» Task to complete: Every line that includes the word "edge" needs to be copied from the listing.

» Extracted material:
•••••

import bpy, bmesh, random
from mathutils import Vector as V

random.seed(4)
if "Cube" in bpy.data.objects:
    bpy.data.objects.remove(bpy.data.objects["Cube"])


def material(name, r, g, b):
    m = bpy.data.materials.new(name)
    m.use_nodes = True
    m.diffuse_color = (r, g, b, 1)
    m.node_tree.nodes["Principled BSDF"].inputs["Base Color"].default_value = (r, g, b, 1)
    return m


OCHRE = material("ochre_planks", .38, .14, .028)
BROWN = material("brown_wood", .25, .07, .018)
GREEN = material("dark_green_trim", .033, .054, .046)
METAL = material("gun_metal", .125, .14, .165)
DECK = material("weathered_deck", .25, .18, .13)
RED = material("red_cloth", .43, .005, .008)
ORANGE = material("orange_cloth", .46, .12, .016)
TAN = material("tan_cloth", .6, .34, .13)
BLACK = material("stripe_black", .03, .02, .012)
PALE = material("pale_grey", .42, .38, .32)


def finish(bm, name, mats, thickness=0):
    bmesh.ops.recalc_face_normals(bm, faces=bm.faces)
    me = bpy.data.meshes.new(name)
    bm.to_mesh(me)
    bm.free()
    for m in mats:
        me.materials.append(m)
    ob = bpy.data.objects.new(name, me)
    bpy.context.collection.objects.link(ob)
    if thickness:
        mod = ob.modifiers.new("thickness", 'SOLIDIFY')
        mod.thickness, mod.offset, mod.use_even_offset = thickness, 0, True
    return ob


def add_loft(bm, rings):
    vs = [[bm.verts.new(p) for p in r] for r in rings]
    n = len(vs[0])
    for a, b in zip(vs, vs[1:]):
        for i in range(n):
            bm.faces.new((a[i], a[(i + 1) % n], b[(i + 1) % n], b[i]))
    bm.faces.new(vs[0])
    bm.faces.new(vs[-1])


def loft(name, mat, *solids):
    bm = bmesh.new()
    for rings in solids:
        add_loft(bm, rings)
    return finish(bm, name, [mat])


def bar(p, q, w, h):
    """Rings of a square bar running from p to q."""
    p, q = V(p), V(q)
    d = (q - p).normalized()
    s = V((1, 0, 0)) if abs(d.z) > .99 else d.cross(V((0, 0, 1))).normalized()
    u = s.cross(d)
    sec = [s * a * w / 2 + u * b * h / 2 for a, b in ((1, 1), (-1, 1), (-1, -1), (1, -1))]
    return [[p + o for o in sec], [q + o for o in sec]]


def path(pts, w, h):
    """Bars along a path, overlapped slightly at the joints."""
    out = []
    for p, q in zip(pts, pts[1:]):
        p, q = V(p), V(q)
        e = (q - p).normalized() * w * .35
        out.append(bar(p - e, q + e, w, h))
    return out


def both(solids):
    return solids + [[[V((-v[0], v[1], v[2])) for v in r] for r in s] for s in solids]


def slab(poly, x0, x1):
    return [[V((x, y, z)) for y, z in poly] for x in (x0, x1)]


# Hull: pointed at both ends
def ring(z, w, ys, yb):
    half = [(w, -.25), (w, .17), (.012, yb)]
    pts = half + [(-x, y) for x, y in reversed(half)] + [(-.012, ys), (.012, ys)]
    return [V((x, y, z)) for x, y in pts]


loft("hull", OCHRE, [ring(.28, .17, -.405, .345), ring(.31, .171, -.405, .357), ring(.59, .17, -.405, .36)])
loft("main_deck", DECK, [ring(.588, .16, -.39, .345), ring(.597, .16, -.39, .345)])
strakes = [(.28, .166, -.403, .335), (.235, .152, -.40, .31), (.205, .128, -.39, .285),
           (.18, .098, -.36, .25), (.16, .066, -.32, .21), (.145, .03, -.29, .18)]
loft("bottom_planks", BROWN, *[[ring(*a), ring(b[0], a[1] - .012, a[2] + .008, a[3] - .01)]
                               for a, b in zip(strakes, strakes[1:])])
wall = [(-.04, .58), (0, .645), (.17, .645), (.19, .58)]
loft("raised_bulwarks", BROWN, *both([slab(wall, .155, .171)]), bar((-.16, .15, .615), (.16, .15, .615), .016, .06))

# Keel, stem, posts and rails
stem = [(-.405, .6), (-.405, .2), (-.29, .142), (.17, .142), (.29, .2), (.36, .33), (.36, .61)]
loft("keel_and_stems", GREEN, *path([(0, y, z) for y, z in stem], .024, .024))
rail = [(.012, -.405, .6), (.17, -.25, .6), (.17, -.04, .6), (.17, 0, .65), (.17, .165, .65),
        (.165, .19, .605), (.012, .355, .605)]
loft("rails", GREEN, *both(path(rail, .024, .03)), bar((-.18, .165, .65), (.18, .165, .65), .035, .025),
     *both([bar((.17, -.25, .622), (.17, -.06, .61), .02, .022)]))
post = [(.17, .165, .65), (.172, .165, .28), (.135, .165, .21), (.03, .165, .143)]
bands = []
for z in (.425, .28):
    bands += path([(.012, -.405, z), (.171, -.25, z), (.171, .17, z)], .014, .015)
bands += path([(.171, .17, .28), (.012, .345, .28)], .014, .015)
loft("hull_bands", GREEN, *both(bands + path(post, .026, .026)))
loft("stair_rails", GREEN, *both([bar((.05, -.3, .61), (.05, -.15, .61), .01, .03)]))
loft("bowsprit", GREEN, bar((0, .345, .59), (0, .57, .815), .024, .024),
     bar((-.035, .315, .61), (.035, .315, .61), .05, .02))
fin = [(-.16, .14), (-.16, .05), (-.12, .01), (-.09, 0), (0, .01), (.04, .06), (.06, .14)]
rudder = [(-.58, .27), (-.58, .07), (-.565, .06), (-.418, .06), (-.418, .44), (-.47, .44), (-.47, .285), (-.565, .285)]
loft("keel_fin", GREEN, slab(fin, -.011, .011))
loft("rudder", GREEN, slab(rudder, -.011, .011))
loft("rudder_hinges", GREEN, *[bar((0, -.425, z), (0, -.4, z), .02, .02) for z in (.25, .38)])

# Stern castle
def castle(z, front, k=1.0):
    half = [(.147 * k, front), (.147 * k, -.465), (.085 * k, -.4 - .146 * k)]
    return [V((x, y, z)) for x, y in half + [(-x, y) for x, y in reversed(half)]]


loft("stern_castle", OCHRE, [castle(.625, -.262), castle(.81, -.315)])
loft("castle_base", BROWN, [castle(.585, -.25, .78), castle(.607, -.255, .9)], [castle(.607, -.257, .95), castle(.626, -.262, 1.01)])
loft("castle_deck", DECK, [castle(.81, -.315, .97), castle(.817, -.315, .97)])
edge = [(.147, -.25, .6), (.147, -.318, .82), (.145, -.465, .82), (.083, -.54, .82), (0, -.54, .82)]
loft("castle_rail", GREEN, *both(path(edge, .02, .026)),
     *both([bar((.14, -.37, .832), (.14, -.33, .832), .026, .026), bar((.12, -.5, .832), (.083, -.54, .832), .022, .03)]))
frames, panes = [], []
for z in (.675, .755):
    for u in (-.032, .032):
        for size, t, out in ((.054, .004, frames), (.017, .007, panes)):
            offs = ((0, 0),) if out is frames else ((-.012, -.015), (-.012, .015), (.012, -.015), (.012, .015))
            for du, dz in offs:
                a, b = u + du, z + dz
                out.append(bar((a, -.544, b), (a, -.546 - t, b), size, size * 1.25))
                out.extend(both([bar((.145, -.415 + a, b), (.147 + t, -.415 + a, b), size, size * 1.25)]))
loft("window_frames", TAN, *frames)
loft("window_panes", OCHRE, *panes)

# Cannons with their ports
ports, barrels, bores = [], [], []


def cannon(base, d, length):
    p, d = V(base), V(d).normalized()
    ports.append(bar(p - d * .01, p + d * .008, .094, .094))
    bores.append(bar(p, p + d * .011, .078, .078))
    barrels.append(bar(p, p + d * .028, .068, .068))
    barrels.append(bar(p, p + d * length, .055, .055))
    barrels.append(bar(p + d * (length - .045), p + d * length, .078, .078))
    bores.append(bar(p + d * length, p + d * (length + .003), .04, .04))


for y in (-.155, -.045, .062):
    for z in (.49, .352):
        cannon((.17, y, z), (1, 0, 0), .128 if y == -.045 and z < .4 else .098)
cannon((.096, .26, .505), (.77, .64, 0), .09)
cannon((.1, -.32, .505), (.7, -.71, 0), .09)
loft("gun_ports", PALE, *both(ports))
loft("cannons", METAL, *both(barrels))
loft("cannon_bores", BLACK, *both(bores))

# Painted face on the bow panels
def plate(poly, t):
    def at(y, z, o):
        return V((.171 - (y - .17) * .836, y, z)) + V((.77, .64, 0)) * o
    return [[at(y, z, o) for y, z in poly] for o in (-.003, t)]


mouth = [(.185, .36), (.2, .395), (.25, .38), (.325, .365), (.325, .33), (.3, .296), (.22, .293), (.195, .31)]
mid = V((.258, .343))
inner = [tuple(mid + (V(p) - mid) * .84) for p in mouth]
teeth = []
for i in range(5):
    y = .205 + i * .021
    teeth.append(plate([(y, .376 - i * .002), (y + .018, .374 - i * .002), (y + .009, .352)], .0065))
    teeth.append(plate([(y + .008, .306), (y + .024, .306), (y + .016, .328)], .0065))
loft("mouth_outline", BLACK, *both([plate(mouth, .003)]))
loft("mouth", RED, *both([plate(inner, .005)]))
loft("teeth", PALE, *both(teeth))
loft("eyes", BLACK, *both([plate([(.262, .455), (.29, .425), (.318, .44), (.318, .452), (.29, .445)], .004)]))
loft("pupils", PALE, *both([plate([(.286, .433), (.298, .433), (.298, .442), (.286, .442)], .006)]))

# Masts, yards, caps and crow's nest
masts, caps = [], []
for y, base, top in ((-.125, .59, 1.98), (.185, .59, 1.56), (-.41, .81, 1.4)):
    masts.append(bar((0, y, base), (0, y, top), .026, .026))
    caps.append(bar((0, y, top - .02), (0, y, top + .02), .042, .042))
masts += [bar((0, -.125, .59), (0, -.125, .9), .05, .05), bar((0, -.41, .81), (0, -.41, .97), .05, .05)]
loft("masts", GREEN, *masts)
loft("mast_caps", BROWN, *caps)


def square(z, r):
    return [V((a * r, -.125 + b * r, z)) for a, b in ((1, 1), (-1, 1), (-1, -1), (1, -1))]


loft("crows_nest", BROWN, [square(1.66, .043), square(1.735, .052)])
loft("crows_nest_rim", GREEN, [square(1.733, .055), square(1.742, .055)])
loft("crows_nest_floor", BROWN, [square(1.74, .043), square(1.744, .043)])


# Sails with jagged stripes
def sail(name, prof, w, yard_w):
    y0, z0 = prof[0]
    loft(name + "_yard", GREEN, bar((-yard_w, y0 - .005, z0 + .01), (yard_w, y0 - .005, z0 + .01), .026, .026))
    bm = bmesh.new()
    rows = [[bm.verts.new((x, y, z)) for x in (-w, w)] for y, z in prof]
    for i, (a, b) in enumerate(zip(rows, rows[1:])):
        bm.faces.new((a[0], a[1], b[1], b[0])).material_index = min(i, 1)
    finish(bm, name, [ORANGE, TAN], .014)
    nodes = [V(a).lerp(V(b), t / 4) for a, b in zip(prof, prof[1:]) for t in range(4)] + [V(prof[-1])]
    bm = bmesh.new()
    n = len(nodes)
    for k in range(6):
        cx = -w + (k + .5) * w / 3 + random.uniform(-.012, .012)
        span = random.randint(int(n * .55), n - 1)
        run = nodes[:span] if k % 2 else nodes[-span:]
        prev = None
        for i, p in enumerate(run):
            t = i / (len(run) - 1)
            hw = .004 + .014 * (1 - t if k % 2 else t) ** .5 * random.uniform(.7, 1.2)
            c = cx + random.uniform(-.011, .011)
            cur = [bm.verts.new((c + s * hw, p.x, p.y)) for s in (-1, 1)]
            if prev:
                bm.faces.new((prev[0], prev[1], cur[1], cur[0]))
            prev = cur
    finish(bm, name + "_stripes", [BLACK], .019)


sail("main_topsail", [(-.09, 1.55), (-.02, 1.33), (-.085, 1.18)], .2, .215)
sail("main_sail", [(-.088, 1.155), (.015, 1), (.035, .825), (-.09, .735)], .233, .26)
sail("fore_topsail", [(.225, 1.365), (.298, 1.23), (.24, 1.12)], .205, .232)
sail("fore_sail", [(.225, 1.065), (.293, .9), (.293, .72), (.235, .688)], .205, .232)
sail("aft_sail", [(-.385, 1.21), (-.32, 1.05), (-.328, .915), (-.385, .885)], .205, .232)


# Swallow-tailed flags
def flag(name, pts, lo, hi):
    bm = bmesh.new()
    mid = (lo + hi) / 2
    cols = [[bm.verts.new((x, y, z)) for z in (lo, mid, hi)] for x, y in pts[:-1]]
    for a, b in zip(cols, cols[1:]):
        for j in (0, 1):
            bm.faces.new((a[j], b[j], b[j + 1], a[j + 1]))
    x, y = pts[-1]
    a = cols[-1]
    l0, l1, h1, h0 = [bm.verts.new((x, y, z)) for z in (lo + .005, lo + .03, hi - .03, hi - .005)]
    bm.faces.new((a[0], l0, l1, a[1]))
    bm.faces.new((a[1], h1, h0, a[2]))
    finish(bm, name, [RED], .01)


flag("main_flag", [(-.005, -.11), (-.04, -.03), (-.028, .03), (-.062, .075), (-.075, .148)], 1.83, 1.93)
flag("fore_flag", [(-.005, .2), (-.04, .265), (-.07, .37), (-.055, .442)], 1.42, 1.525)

•••••

» Output of the task:
edge = [(.147, -.25, .6), (.147, -.318, .82), (.145, -.465, .82), (.083, -.54, .82), (0, -.54, .82)]
loft("castle_rail", GREEN, *both(path(edge, .02, .026)),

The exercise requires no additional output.